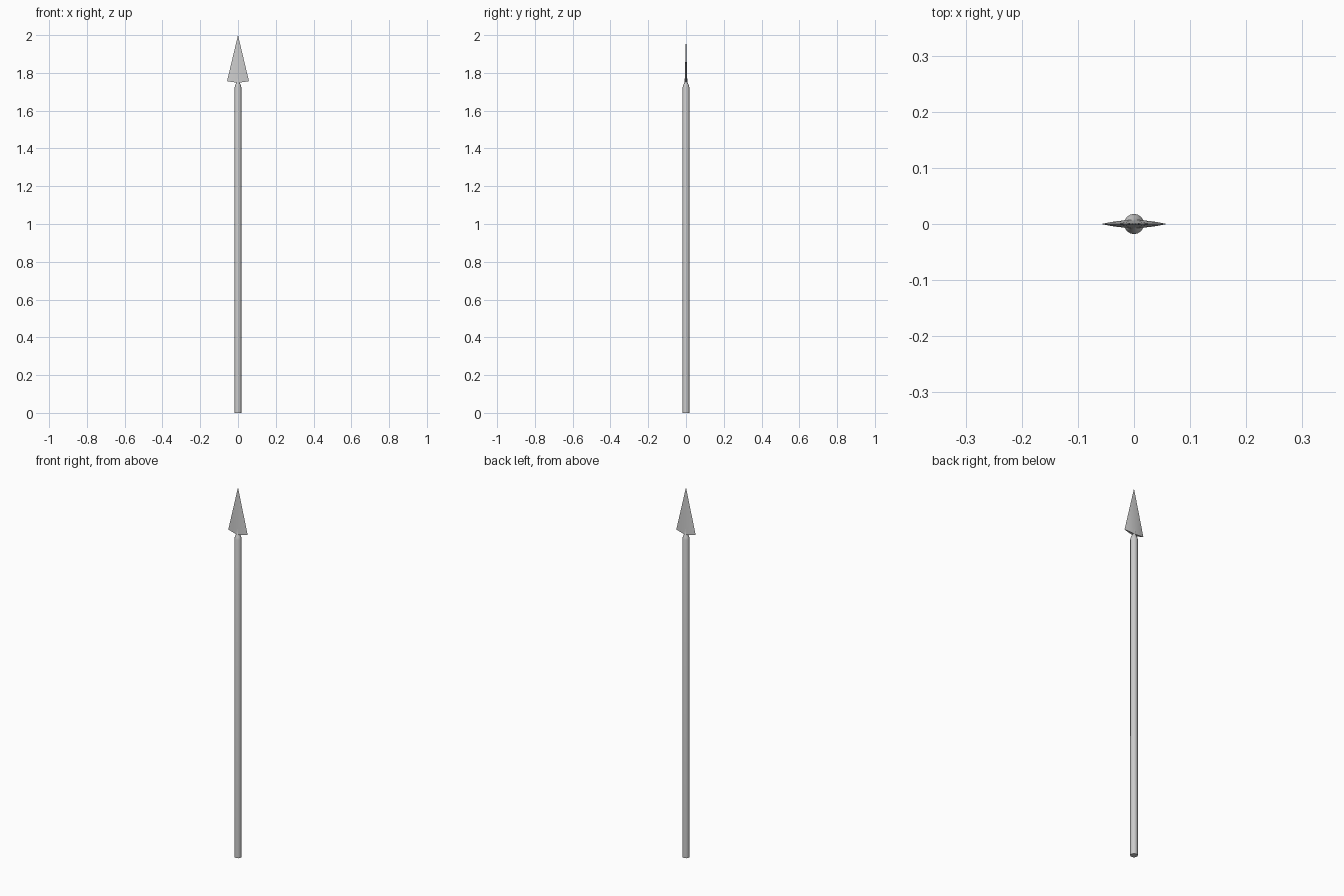
import bpy, bmesh, math

if "Cube" in bpy.data.objects:
    bpy.data.objects.remove(bpy.data.objects["Cube"])


def loft(name, rings, tip=None, smooth=True):
    """Skin equal-length point rings; close the bottom, and the top with a cap or a tip."""
    bm = bmesh.new()
    loops = [[bm.verts.new(p) for p in ring] for ring in rings]
    n = len(loops[0])
    for a, b in zip(loops, loops[1:]):
        for i in range(n):
            j = (i + 1) % n
            bm.faces.new((a[i], a[j], b[j], b[i]))
    bm.faces.new(loops[0][::-1])
    if tip:
        t = bm.verts.new(tip)
        for i in range(n):
            bm.faces.new((loops[-1][i], loops[-1][(i + 1) % n], t))
    else:
        bm.faces.new(loops[-1])
    bmesh.ops.recalc_face_normals(bm, faces=bm.faces)
    me = bpy.data.meshes.new(name)
    bm.to_mesh(me)
    bm.free()
    ob = bpy.data.objects.new(name, me)
    bpy.context.collection.objects.link(ob)
    if smooth:
        bpy.ops.object.select_all(action='DESELECT')
        ob.select_set(True)
        bpy.context.view_layer.objects.active = ob
        bpy.ops.object.shade_smooth_by_angle(angle=math.radians(30))
    return ob


def circle(r, z, n=16):
    return [(r * math.cos(2 * math.pi * i / n), r * math.sin(2 * math.pi * i / n), z)
            for i in range(n)]


def lens(w, t, z_mid, z_edge, half=8):
    """Thin pointed cross-section, with the outer edges at a different height."""
    pts = []
    for side in (1, -1):
        for i in range(half):
            u = side * (1 - 2 * i / half)
            pts.append((w * u, side * t * (1 - u * u), z_mid + (z_edge - z_mid) * abs(u)))
    return pts


# Shaft with tapered shoulder and thin neck reaching into the blade
loft("shaft", [circle(r, z) for r, z in
               ((0.018, 0), (0.018, 1.722), (0.014, 1.737), (0.008, 1.748), (0.006, 1.78))])

# Flat pointed blade with a slightly bowed base
loft("blade", [lens(0.058, 0.007, 1.747, 1.756)], tip=(0, 0, 2.0))
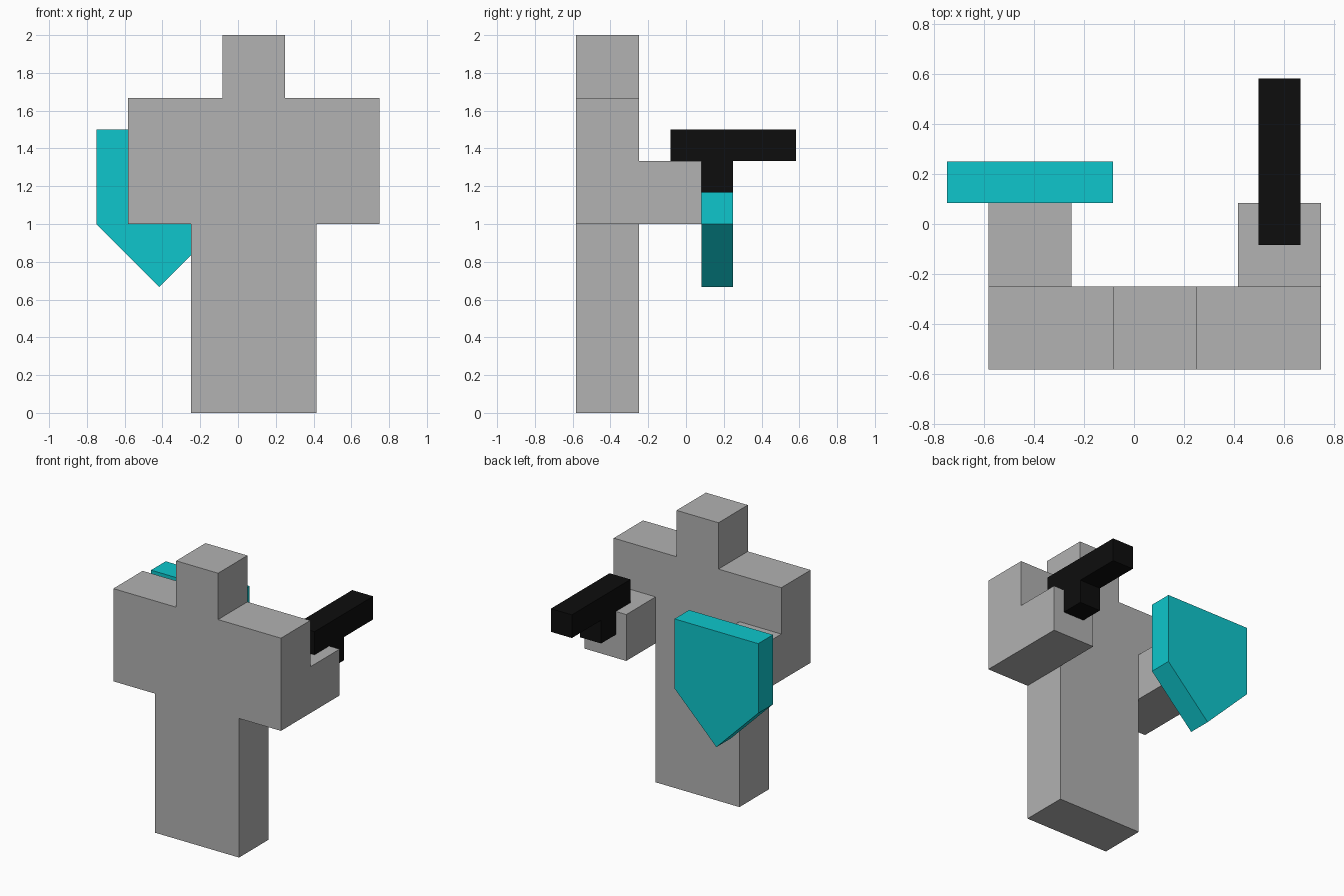
import bpy
import bmesh

if "Cube" in bpy.data.objects:
    bpy.data.objects.remove(bpy.data.objects["Cube"])

U = 1 / 12  # the model sits on a grid of twelfths


def srgb(r, g, b):
    def lin(c):
        c /= 255
        return c / 12.92 if c <= 0.04045 else ((c + 0.055) / 1.055) ** 2.4
    return (lin(r), lin(g), lin(b), 1.0)


def material(name, rgb):
    m = bpy.data.materials.new(name)
    m.diffuse_color = srgb(*rgb)
    m.use_nodes = True
    m.node_tree.nodes["Principled BSDF"].inputs["Base Color"].default_value = m.diffuse_color
    return m


grey = material("stone grey", (178, 178, 178))
cyan = material("cyan", (14, 198, 204))
black = material("black", (13, 13, 13))


def prism(name, profile, axis, start, end, mat):
    """Extrude a 2D profile along x (profile is y,z) or y (profile is x,z)."""
    def place(a, b, d):
        return (d * U, a * U, b * U) if axis == "x" else (a * U, d * U, b * U)
    bm = bmesh.new()
    face = bm.faces.new([bm.verts.new(place(a, b, start)) for a, b in profile])
    extruded = bmesh.ops.extrude_face_region(bm, geom=[face], use_keep_orig=True)
    moved = [v for v in extruded["geom"] if isinstance(v, bmesh.types.BMVert)]
    offset = place(0, 0, end - start)
    bmesh.ops.translate(bm, verts=moved, vec=offset)
    bmesh.ops.recalc_face_normals(bm, faces=bm.faces)
    mesh = bpy.data.meshes.new(name)
    bm.to_mesh(mesh)
    bm.free()
    mesh.materials.append(mat)
    obj = bpy.data.objects.new(name, mesh)
    bpy.context.collection.objects.link(obj)
    return obj


# Body: legs, shoulders and head as one silhouette, mirrored about its own centre
CX = 1
half = [(4, 0), (4, 12), (8, 12), (8, 20), (2, 20), (2, 24)]
outline = [(CX + x, z) for x, z in half] + [(CX - x, z) for x, z in reversed(half)]
prism("body", outline, "y", -7, -3, grey)

# Forearms reaching toward +y
for side, x in (("left", -7), ("right", 5)):
    prism(side + "_forearm", [(-3, 12), (1, 12), (1, 16), (-3, 16)],
          "x", x, x + 4, grey)

# Pointed shield on the left hand
prism("shield", [(-9, 18), (-9, 12), (-5, 8), (-1, 12), (-1, 18)], "y", 1, 3, cyan)

# T-shaped hand weapon: barrel over the right hand with a grip below
prism("blaster", [(-1, 18), (-1, 16), (1, 16), (1, 14),
                  (3, 14), (3, 16), (7, 16), (7, 18)], "x", 6, 8, black)
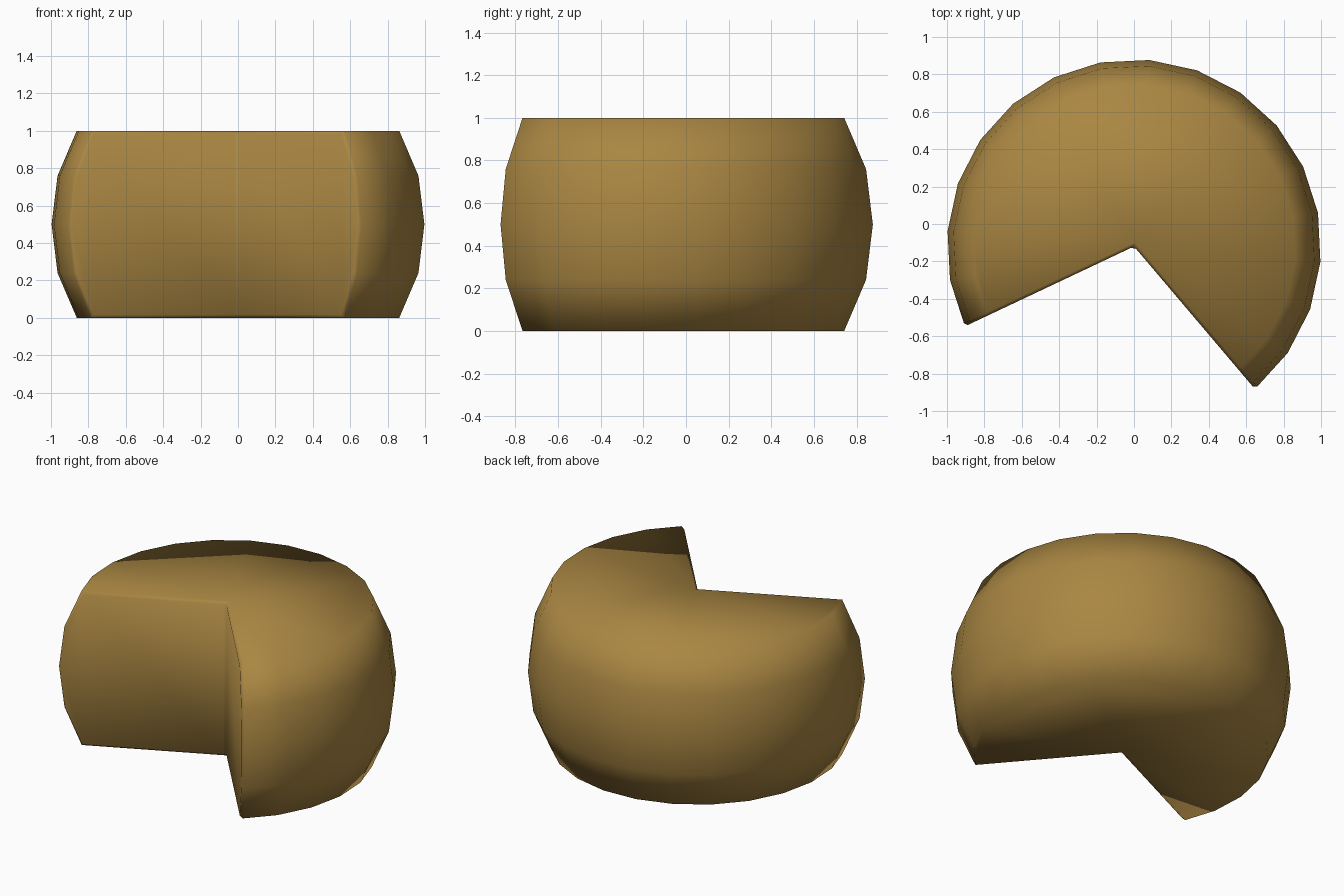
import bpy, bmesh, math

if "Cube" in bpy.data.objects:
    bpy.data.objects.remove(bpy.data.objects["Cube"])

# Material
mat = bpy.data.materials.new("golden brown")
mat.diffuse_color = (0.40, 0.24, 0.055, 1)
mat.use_nodes = True
mat.node_tree.nodes["Principled BSDF"].inputs["Base Color"].default_value = mat.diffuse_color

CENTRE_Y = -0.12
START, STEP, SEGMENTS = -49.7, 15.0, 17
PROFILE = [(0.865, 0.0), (0.968, 0.24), (1.0, 0.5), (0.968, 0.76), (0.865, 1.0)]

# Barrel-shaped wheel with a wedge missing
bm = bmesh.new()
columns = []
for i in range(SEGMENTS + 1):
    a = math.radians(START + i * STEP)
    columns.append([bm.verts.new((r * math.cos(a), CENTRE_Y + r * math.sin(a), z))
                    for r, z in PROFILE])
tip_low = bm.verts.new((0, CENTRE_Y, 0))
tip_high = bm.verts.new((0, CENTRE_Y, 1))

# Rounded rind
for c, d in zip(columns, columns[1:]):
    for j in range(len(PROFILE) - 1):
        bm.faces.new((c[j], d[j], d[j + 1], c[j + 1]))

# Flat top and bottom
bm.faces.new([tip_high] + [c[-1] for c in columns])
bm.faces.new([tip_low] + [c[0] for c in reversed(columns)])

# The two cut faces
cuts = [bm.faces.new([tip_low] + columns[0] + [tip_high]),
        bm.faces.new([tip_high] + columns[-1][::-1] + [tip_low])]
bmesh.ops.recalc_face_normals(bm, faces=bm.faces)

# Slim bevel around the cut faces
edges = list({e for f in cuts for e in f.edges})
bmesh.ops.bevel(bm, geom=edges, offset=0.017, segments=1, profile=0.5, affect='EDGES')

# Smooth shading all over
for f in bm.faces:
    f.smooth = True
mesh = bpy.data.meshes.new("cut_wheel")
bm.to_mesh(mesh)
bm.free()
mesh.materials.append(mat)
wheel = bpy.data.objects.new("cut_wheel", mesh)
bpy.context.collection.objects.link(wheel)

····················

## What is required
Whenever the word "append" occurs in a line above, copy that line.

## Response to the exercise
            pts.append((w * u, side * t * (1 - u * u), z_mid + (z_edge - z_mid) * abs(u)))
    mesh.materials.append(mat)
    columns.append([bm.verts.new((r * math.cos(a), CENTRE_Y + r * math.sin(a), z))
mesh.materials.append(mat)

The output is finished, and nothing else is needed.